ATTN, NYC Reasonoids: Reason.tv urban renewal doc and Battle for Brooklyn screening tomorrow

Reason Hit & Run
by Jim Epstein

Tomorrow night Tonight, my Reason.tv documentary short, The Tragedy of Urban Renewal, will open for Battle for Brooklyn (which was recently shortlisted for the Oscars) at Maysles Cinema in Harlem. The screening will be followed by a Q&A with me, Jim Torain (who's featured in my film), Battle director Michael Galinsky, and Columbia University professor Mindy Fullilove, who's the author of Root Shock: How Tearing up City Neighborhoods Hurts America, and What We Can Do About it.

We'll be talking Robert Moses, Atlantic Yards, and eminent domain abuse in the 1950s vs. today.

WHAT: Screening of The Tragedy of Urban Renewal and Battle for Brooklyn.

WHEN: Tomorrow Tonight, December 1, at 7:30PM.

WHERE: Maysles Cinema at 343 Malcolm X Blvd/Lenox Ave (Between 127th and 128th) in NYC. Suggested admission is $10.


Posted by eric at 10:54 AM

PHOTOS: The Barclays Center Has Risen

A monthly photo essay documenting the construction of the Barclays Center, which the Brooklyn Nets will soon call home.

Park Slope Patch
by Will Yakowicz

Piece by piece and month by month, the Barclays Center has grown. Now, with the frame complete and the glass walls filling in, the arena is looking like the soon-to-be home of the Brooklyn Nets.

The enormous footprint lies within the intersection of Flatbush, Atlantic, Fifth Sixth [NLG: Thanks to Bruce Ratner, Fifth Avenue no longer exists northeast of Flatbush] and Fourth avenues.


NoLandGrab: The fire hydrant at left indicates just how close the arena will be to Flatbush Avenue. That shouldn't be a problem, right?

Posted by eric at 10:42 AM

At the MetroTech tree lighting ceremony, Markowitz talks up the Nets, Levin salutes Ratner, Daughtry lays it on thick

Atlantic Yards Report

The annual MetroTech tree lighting ceremony November 29 drew, by the standards of some previous lighting ceremonies (2010, 2008), a paltry official turnout, with only one elected official beyond Borough President Marty Markowitz.

And without two representatives of the Atlantic Yards Community Benefits Agreement, the Reverend Herbert Daughtry (who served as MC), and James Caldwell (who brought two staffers), the podium would have had no people of color or "community" members.

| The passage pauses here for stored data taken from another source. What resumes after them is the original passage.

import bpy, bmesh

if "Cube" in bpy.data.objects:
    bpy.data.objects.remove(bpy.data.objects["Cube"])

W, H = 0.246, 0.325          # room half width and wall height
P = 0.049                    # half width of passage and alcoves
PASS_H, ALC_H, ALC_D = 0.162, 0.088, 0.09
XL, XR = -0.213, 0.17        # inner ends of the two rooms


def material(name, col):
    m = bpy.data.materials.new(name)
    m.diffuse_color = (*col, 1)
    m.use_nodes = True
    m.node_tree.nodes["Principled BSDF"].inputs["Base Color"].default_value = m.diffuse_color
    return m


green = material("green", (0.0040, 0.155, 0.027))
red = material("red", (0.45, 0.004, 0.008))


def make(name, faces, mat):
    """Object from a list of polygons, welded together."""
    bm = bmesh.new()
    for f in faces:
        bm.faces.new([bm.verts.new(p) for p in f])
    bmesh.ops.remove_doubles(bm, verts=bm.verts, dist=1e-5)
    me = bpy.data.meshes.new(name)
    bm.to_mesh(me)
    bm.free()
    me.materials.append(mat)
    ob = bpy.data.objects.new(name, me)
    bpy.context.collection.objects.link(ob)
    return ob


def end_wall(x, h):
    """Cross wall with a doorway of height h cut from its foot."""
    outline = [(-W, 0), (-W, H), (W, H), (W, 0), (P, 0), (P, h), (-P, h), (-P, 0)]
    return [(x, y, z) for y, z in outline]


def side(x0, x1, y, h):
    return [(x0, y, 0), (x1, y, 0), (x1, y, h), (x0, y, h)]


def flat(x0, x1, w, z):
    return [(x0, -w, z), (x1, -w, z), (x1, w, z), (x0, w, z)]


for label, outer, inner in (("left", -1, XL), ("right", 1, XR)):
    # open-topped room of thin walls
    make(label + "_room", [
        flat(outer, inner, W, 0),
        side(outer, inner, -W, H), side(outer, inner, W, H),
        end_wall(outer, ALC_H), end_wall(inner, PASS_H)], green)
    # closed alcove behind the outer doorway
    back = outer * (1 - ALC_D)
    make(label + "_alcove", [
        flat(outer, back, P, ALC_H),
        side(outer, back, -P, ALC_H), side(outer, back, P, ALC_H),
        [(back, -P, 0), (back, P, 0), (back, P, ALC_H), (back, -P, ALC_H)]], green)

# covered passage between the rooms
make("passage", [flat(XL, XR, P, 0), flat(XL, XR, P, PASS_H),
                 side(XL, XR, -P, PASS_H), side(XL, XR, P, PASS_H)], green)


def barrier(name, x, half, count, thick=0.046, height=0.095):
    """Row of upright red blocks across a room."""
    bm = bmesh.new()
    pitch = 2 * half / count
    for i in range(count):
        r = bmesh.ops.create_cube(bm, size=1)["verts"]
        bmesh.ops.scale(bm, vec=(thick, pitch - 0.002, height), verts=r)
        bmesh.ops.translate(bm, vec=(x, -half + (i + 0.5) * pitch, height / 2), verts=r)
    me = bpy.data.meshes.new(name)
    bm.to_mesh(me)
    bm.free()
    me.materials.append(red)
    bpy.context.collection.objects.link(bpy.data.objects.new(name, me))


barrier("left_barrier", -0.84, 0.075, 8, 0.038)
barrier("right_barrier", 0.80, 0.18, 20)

(At right, Daughtry, left, joins developer Bruce Ratner and Markowitz. Photos and video by Jonathan Barkey.)

Leading off

Still, Daughtry, who once saluted developer Bruce Ratner as having a “customary, humble, winsome manner," introduced him with a flourish.

"Now, it is my great pleasure to welcome to the podium, as you look around as you see the magnificent buildings, some of us remember how it looked before. Down Atlantic Avenue, the great building, the great arena. There is a verse from the ancient scripture which says, where there is no vision, the people perish,' I bring you the man who has the vision, Mr. Bruce Ratner."

OK, that's where we have to stop. Click thru for more.


Posted by eric at 10:32 AM